About ten minutes after making the appointment, I decided he couldn’t wait and needed to be seen now. So, I called the doctors to see if there were any morning appointments and was advised not, and if we couldn’t wait until the afternoon to call 111. I called 111, and they advised he needed to go to the hospital and they would send an ambulance, but it would take four hours. Something told me he couldn’t wait four hours, so we took him straight to A&E. He was seen within minutes and had a check-over by a nurse. He had a high heart rate of 170 bpm and a temperature of 36.6°C. He was then checked by a doctor who came to the diagnosis of colic and to continue with Infacol.
I asked why he seemed in this much pain to be told he would be fine in a few days; colic is painful and printed off a data sheet for colic. I then questioned pain relief and he advised Reuben couldn’t have Calpol because of his age. I kept questioning him, so he got a senior doctor in to check Reuben. The senior doctor also came to the same diagnosis of colic and that we could go home. I asked for Calpol, to which he agreed he could have.
A short time after this, Reuben’s skin became mottled, so I asked for someone to check him. Half an hour later, a nurse came in to do his observations again, however this time at rest his heart rate was 195bpm and his temperature 39.6°C. At this point, Reuben went quiet and floppy. Luckily, the nurse knew straight away this wasn’t normal, and Reuben had an IV cannula put in, antibiotics, IV fluids, Calpol, a chest x-ray, a feeding tube put in and bloods taken.
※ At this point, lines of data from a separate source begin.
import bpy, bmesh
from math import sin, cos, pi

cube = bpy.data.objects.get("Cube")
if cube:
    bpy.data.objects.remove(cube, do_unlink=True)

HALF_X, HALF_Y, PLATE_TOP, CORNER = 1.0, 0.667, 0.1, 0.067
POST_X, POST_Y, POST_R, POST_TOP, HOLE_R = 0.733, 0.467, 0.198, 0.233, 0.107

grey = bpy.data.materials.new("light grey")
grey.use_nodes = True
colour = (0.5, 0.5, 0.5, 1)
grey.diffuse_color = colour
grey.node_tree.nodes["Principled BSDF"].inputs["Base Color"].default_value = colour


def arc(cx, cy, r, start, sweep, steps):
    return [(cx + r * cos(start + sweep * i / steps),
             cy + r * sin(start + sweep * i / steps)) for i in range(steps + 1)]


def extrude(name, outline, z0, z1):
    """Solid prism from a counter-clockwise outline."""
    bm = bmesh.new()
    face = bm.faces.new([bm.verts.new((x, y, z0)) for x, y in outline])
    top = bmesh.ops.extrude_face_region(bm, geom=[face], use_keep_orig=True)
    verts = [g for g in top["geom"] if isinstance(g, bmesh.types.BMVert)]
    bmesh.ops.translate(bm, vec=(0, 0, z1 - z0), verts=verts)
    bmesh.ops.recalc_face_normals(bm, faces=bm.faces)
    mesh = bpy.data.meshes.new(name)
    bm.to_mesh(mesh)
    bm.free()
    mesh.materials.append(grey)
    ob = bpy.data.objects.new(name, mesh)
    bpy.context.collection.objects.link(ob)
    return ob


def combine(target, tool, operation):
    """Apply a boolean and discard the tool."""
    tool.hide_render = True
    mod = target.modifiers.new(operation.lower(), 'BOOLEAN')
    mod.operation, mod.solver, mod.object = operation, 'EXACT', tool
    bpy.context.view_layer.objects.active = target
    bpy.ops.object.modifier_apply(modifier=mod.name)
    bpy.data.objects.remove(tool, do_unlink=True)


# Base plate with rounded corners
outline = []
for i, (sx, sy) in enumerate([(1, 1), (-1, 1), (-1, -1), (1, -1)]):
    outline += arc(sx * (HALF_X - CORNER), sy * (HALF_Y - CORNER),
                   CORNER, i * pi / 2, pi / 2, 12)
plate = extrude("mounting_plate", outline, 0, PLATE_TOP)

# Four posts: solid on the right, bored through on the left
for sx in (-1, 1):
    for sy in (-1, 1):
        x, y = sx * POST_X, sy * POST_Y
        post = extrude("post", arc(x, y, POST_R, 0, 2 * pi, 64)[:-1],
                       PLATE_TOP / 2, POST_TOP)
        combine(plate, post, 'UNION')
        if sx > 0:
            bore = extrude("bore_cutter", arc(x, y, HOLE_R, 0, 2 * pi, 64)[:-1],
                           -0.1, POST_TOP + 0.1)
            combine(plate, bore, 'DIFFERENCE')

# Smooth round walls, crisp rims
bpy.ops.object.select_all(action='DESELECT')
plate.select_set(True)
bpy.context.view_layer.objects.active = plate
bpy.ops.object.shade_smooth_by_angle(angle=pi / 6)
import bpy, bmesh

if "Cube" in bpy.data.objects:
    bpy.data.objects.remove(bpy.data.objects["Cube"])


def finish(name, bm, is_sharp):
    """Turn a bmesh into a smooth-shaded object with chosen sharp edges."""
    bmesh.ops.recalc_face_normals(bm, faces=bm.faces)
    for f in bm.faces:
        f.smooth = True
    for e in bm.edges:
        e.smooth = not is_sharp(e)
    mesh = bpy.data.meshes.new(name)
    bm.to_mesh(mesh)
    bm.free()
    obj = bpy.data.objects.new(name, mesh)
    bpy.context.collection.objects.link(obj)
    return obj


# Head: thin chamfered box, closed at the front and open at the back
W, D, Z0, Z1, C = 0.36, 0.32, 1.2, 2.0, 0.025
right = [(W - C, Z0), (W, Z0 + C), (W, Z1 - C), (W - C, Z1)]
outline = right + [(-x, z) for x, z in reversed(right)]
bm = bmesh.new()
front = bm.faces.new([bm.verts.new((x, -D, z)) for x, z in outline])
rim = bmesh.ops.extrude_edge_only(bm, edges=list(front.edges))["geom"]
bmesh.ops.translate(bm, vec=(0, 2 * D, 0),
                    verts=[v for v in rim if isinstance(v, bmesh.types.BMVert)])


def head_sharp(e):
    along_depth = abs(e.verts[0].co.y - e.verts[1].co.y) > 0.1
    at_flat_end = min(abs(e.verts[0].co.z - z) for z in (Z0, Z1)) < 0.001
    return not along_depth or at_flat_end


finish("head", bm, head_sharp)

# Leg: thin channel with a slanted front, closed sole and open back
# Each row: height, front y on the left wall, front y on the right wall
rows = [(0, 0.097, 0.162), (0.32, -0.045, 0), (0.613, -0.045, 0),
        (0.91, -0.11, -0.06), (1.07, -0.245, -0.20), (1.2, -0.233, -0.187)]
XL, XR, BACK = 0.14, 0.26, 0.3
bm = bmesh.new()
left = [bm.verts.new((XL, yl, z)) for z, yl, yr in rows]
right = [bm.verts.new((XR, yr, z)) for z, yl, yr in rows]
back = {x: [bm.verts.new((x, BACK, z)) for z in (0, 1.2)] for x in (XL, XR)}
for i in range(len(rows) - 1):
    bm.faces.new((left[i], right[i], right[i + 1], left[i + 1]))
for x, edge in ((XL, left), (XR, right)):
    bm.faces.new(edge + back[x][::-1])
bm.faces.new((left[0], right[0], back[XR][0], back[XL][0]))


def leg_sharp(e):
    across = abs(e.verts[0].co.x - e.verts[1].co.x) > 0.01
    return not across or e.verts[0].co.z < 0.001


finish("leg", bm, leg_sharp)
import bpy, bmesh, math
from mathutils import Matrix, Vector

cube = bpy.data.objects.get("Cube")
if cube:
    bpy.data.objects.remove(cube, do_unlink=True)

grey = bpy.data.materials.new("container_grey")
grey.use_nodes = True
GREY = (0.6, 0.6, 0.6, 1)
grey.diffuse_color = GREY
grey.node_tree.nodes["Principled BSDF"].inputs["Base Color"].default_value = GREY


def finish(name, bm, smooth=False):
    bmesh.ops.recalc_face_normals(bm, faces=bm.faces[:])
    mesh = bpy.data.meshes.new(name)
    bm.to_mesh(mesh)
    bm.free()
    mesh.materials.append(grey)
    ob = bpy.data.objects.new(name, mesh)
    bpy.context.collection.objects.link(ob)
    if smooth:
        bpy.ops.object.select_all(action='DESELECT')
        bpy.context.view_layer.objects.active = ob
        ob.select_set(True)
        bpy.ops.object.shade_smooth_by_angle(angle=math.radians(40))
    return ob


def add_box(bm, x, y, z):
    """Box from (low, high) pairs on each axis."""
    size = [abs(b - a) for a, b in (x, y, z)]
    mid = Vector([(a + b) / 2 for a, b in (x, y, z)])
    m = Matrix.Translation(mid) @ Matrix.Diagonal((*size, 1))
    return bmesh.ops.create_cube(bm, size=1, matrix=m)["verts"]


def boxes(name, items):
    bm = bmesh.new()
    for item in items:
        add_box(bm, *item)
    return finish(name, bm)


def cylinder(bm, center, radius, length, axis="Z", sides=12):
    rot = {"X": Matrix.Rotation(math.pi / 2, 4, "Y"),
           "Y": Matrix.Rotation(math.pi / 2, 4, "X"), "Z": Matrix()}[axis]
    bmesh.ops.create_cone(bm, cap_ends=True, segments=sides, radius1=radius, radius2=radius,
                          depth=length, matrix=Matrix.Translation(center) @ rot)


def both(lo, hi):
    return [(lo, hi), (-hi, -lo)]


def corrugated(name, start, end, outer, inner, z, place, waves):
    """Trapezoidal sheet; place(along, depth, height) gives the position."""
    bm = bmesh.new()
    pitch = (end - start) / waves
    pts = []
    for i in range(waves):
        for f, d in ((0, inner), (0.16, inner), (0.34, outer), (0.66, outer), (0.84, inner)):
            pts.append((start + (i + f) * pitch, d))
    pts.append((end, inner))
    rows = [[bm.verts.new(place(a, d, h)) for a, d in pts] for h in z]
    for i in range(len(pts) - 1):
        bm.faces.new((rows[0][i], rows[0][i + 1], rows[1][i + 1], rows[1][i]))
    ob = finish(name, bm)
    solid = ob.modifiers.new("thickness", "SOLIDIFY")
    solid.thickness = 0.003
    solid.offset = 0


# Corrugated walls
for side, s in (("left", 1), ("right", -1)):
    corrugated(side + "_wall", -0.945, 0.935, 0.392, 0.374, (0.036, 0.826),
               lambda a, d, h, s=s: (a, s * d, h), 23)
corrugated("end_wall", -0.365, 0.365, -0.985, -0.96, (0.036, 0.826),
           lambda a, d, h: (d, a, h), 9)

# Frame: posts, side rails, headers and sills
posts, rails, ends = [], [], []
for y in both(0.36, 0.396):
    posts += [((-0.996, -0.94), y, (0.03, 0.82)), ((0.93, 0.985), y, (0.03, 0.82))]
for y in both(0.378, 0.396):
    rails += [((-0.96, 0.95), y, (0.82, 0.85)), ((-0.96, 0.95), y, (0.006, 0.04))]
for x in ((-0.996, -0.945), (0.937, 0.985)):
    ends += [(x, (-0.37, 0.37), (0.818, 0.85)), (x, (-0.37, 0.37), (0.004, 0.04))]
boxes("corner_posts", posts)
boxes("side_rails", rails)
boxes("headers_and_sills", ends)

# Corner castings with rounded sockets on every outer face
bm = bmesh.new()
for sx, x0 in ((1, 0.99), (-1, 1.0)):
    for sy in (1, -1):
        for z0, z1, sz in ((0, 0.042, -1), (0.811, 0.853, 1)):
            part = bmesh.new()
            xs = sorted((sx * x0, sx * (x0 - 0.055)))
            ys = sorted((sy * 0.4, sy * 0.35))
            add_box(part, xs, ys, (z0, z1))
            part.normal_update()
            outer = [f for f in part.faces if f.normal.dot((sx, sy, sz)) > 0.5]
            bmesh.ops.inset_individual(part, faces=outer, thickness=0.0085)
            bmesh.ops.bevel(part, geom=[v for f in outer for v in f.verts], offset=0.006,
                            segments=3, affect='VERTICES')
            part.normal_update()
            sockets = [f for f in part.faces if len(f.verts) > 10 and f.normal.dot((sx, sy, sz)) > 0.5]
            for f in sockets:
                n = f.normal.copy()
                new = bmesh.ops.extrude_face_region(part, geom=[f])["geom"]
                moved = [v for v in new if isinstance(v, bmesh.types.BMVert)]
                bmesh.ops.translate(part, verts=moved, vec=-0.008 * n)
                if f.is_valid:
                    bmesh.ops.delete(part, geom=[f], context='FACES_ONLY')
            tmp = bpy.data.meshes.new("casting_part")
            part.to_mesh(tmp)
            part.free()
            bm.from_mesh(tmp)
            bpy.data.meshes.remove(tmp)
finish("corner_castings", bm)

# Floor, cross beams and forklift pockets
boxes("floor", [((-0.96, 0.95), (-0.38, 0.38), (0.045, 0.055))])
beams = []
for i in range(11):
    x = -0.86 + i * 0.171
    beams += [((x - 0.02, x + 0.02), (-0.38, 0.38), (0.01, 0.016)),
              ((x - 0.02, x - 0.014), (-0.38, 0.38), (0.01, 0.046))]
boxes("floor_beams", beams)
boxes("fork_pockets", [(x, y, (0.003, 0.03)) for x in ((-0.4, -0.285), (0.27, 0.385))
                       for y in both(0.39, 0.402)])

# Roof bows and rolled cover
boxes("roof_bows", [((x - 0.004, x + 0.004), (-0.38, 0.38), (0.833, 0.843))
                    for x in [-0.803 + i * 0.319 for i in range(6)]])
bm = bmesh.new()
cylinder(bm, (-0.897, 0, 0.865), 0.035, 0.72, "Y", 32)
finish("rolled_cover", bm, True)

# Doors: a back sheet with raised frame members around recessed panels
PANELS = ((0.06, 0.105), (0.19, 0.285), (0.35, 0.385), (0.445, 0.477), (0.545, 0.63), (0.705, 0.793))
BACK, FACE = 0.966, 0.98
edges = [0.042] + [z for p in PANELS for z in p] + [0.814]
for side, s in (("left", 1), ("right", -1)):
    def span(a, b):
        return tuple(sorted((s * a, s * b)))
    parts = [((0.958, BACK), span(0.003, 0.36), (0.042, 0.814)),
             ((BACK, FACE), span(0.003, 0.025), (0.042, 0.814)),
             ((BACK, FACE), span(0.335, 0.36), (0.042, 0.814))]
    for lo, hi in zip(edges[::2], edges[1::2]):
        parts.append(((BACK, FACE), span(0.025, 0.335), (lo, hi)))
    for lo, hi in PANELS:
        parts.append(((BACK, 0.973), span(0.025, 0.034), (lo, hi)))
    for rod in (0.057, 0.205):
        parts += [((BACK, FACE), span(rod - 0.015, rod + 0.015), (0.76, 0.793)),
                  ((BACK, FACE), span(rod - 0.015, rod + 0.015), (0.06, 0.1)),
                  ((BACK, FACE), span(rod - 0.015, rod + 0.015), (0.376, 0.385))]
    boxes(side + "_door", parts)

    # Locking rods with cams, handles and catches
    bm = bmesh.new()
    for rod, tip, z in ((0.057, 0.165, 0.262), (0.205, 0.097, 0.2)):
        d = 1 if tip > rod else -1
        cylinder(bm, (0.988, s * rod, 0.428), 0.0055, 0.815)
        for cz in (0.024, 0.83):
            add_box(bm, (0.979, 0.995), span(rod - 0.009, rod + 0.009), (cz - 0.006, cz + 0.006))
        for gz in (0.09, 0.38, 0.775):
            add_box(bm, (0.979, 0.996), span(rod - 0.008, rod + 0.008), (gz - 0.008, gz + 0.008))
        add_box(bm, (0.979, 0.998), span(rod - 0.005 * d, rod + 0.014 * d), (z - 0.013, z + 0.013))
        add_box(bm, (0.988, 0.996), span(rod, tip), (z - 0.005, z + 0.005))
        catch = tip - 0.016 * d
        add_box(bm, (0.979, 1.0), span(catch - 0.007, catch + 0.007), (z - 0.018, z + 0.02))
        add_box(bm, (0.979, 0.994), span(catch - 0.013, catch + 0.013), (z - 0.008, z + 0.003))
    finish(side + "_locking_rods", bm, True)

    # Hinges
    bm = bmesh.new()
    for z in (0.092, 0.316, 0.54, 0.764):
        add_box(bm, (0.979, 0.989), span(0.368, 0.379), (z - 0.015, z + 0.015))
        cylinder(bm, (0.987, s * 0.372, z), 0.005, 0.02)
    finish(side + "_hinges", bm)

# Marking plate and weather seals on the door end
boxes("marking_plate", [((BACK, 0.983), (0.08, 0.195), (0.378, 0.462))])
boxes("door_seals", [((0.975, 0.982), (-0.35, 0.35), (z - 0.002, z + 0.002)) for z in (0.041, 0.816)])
Reuben was admitted to hospital, and they attempted a lumbar puncture. He was also put on two types of antibiotics to get a head start on whatever was fighting his body.
The next day his heart rate kept dropping to around 85 bpm and oxygen to low 80s, so he was moved to the high-dependency unit and put on oxygen which helped. He started to improve, and he continued to improve as the days went on. Finally, after three days, we had the diagnosis – group B Strep sepsis. Meningitis couldn’t be confirmed as six lumbar punctures were attempted but failed. Reuben was put on a 14-day course of antibiotics to cover meningitis, just in case.
To say this was the scariest time of our lives is an understatement. We were absolutely broken as a family and didn’t know if Reuben would make it.
Reuben is now five months old and is a happy boy. We must still attend hospital appointments to make sure that, if it was meningitis, it hasn’t left any long-term side effects like hearing loss and seizures.
I found out about Group B Strep Support via an antenatal clinic poster and have been following on Facebook ever since. Unfortunately, I wasn’t swabbed for Strep B in pregnancy, nor had I ever heard of Strep B, and I want to shout from the rooftops, ‘please get swabbed’.”